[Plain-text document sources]
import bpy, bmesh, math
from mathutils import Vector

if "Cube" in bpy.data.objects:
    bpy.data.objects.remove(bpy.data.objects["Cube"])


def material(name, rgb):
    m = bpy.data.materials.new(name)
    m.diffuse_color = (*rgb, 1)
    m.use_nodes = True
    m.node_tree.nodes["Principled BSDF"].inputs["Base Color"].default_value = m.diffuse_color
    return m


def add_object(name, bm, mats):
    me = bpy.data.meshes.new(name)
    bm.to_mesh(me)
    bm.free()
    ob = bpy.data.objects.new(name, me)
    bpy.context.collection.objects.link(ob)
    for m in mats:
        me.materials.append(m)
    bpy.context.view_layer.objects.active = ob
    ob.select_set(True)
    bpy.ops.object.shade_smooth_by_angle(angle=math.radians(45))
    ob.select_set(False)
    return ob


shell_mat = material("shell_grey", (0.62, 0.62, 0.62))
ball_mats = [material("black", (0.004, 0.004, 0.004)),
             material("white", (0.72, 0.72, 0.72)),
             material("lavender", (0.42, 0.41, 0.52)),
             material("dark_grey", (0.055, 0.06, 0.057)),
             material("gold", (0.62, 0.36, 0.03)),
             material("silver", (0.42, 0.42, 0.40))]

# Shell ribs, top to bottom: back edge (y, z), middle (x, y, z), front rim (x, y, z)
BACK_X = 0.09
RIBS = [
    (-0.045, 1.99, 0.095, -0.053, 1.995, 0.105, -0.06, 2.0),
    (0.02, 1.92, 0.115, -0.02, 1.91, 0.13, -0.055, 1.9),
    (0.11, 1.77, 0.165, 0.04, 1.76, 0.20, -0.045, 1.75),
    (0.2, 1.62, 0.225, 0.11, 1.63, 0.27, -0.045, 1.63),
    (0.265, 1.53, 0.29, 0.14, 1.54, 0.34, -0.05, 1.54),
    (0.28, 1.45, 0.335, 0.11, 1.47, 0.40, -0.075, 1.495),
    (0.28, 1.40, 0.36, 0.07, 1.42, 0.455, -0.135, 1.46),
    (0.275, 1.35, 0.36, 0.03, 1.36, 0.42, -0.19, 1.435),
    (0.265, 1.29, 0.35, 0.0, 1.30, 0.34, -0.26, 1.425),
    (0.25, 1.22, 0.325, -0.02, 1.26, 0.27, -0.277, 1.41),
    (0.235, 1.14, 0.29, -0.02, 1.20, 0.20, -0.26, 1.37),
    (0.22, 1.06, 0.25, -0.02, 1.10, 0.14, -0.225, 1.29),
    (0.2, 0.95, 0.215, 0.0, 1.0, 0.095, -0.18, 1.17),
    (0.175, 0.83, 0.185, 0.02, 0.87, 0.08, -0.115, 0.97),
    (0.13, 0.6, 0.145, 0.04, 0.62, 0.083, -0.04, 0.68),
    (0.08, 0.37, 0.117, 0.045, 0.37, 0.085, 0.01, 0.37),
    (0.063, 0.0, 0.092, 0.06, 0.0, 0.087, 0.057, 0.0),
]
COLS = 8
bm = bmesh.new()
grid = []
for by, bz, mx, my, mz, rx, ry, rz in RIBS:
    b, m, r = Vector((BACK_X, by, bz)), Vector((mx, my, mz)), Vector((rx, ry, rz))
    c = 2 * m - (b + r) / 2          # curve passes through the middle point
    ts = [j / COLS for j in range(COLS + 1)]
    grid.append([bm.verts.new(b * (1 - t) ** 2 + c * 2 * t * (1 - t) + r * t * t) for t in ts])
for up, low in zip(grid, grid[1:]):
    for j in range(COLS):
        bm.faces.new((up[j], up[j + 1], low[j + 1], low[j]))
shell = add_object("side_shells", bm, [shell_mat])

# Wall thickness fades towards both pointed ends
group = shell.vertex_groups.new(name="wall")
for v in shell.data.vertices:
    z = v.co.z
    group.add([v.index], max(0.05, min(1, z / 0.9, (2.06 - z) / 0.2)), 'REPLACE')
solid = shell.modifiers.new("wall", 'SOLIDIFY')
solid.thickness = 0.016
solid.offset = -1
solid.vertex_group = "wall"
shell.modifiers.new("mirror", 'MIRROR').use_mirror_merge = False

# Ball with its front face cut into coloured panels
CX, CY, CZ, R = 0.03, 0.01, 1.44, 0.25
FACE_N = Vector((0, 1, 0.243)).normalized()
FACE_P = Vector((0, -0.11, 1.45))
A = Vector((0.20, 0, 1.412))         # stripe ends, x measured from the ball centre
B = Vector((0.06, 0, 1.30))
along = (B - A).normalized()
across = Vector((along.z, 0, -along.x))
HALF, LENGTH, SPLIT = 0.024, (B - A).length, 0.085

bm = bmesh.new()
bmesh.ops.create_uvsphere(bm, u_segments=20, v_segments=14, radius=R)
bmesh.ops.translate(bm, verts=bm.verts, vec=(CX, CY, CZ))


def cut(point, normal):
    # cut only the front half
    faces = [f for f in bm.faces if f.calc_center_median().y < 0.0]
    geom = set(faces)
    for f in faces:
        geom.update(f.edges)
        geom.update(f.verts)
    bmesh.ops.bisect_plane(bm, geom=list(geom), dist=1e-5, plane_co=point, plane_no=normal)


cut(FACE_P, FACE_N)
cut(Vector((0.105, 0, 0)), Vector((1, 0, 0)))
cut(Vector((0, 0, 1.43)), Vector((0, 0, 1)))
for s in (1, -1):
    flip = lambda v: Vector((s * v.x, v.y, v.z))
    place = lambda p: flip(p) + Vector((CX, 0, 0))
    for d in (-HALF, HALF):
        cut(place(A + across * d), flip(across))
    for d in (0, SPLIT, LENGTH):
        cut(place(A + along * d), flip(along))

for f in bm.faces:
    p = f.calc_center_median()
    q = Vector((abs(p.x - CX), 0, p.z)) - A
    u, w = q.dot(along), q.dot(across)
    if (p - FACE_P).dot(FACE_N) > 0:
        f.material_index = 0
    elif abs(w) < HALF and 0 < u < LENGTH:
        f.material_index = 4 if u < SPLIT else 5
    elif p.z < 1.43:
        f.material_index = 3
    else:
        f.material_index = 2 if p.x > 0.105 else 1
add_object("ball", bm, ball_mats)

» **What is being asked**
Each line of the data that holds the word "objects" should be copied.

» **Answer for this exercise**
if "Cube" in bpy.data.objects:
    bpy.data.objects.remove(bpy.data.objects["Cube"])
    ob = bpy.data.objects.new(name, me)
    bpy.context.collection.objects.link(ob)
    bpy.context.view_layer.objects.active = ob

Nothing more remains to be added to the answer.